» **Exercise**: Among the entries, find the lines with the string "profile" and report them.

[Stored data entries]
■ ■ ■ ■ ■ ■ ■

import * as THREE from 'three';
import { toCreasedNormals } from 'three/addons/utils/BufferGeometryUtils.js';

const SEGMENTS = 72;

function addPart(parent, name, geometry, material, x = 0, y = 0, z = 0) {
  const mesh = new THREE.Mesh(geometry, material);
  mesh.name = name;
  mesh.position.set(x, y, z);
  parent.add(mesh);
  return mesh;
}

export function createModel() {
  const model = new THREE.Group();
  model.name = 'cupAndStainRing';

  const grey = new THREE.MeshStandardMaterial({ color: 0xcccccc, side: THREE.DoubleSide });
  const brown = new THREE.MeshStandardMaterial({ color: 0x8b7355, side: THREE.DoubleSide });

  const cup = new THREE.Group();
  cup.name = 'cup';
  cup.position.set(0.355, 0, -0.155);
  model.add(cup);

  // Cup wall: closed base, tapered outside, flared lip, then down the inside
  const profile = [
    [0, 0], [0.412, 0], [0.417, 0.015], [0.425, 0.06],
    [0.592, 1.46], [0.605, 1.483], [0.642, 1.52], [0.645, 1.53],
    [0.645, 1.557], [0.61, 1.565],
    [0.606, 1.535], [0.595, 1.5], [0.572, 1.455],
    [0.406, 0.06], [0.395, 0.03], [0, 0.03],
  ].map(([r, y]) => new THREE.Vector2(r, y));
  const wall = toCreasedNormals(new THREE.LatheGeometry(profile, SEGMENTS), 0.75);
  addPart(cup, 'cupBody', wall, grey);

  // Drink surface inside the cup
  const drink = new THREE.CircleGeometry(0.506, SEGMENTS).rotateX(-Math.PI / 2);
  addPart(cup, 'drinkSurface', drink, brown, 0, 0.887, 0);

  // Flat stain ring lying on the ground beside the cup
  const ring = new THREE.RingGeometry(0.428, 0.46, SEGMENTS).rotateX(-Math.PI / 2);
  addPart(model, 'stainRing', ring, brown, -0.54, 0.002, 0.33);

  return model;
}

■ ■ ■ ■ ■ ■ ■

» **Final answer**:
  const profile = [
  const wall = toCreasedNormals(new THREE.LatheGeometry(profile, SEGMENTS), 0.75);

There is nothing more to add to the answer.